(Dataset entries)
*** Begin section ***
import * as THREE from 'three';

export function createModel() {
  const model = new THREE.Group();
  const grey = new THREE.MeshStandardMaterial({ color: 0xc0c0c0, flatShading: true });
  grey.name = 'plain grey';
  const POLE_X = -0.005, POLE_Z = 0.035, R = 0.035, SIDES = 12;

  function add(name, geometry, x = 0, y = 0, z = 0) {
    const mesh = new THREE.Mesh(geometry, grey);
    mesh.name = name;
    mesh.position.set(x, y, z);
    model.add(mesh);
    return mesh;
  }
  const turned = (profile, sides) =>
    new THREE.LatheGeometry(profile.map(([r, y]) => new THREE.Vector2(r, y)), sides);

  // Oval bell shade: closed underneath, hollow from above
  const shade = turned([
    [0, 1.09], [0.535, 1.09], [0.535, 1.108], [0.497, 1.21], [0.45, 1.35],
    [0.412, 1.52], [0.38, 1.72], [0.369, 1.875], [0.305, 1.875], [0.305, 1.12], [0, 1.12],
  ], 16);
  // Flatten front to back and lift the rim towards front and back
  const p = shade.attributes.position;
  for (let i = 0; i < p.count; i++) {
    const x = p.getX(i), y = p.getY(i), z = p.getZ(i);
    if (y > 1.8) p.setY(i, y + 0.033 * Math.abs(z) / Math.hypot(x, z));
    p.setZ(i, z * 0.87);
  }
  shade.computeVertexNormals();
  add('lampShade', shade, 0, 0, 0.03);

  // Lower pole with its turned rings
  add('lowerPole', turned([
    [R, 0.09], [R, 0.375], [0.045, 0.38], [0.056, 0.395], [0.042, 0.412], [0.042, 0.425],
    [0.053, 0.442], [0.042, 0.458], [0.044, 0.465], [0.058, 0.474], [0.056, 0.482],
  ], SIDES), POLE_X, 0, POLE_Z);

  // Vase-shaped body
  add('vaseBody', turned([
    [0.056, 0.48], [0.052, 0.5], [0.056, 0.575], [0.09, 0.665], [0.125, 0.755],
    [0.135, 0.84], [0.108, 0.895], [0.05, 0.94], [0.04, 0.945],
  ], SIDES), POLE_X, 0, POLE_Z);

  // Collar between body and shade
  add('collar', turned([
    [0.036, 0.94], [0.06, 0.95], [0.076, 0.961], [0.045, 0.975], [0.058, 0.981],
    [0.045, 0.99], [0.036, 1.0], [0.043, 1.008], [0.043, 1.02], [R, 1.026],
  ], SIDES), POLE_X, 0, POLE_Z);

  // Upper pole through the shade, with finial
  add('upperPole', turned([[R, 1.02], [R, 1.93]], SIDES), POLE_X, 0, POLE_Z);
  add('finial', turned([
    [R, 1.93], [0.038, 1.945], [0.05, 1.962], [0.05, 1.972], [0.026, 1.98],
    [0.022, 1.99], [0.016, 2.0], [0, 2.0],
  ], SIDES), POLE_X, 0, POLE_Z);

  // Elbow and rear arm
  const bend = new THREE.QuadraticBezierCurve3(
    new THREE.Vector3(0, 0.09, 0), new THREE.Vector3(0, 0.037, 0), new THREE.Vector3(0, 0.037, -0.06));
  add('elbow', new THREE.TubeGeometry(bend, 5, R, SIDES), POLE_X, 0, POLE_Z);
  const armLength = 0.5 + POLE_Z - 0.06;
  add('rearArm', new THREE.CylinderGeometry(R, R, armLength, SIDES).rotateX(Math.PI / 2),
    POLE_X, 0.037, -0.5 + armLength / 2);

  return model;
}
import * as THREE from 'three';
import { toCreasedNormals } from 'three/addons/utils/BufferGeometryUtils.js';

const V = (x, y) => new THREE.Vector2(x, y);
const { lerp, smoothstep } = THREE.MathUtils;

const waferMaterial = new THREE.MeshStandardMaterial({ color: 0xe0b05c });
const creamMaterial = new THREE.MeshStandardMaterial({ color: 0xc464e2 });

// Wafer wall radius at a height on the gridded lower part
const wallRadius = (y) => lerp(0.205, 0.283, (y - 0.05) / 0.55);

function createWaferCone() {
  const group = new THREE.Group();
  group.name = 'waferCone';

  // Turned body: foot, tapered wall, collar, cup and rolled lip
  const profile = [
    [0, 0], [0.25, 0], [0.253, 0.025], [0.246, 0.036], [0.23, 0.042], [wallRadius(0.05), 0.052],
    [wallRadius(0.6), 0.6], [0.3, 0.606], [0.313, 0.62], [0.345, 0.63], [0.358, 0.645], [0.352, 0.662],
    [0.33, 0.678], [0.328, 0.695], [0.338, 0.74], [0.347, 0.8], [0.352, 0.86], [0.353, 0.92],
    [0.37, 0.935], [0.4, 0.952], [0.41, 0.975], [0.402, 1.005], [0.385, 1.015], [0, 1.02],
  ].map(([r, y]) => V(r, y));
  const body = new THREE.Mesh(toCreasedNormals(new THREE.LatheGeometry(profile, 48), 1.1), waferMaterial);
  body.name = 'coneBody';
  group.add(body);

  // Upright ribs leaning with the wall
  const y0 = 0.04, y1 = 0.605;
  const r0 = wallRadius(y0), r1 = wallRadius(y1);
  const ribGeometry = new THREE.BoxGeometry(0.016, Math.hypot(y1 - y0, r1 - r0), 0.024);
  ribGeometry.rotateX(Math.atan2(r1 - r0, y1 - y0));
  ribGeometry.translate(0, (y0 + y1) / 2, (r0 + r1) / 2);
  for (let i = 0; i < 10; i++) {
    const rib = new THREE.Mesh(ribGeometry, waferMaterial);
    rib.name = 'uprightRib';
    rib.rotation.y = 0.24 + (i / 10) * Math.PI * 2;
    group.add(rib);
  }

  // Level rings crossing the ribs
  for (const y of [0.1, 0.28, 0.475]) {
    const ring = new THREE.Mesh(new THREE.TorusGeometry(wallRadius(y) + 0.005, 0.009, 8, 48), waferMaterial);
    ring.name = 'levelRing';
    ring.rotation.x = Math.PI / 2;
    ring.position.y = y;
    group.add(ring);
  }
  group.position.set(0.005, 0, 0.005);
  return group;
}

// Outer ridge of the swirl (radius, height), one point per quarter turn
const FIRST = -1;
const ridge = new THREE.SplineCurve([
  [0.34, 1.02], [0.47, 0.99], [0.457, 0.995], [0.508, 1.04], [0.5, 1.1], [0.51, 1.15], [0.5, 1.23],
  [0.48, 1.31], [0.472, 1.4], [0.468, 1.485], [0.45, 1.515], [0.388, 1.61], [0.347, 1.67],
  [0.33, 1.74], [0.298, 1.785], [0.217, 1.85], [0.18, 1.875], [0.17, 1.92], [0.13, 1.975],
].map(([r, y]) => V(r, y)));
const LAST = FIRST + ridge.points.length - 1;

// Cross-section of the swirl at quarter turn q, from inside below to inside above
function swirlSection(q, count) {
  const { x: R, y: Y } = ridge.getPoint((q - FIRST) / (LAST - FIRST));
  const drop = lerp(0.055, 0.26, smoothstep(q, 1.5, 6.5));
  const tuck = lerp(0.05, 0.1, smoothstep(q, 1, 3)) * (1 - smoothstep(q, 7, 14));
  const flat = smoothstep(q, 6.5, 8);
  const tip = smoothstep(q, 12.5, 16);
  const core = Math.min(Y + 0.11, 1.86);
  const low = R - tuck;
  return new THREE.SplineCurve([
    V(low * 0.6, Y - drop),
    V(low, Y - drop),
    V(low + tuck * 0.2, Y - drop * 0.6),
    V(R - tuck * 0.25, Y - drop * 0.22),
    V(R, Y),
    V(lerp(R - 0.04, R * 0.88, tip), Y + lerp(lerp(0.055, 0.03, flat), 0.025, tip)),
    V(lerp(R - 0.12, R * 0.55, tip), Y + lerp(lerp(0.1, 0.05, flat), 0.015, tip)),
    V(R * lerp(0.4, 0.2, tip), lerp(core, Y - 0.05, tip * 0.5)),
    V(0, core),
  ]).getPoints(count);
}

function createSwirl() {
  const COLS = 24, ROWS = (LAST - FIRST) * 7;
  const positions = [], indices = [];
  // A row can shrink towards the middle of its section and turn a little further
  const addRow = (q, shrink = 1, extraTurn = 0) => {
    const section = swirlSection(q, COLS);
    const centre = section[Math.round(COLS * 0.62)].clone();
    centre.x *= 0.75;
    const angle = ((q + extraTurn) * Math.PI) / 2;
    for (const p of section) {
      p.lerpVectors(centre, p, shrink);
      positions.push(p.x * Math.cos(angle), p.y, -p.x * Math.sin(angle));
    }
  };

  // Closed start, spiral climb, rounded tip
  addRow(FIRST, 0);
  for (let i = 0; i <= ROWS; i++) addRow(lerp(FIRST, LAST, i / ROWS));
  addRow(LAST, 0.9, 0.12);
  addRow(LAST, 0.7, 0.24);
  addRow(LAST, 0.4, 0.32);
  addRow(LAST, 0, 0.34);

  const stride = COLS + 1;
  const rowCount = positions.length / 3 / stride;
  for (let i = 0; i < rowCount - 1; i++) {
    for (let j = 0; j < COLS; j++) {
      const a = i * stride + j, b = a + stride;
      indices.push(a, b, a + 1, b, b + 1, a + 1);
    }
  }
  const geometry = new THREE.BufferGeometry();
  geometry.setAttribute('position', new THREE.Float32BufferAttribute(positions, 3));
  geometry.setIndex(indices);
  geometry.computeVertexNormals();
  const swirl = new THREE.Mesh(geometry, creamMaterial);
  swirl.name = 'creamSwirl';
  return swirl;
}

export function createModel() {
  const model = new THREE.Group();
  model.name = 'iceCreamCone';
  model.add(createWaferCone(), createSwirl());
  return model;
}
*** End section ***
## WORK INSTRUCTION
With "smoothstep" as the search word, count the matching lines in the records and give the number alone.

## FINISHED EXERCISE
5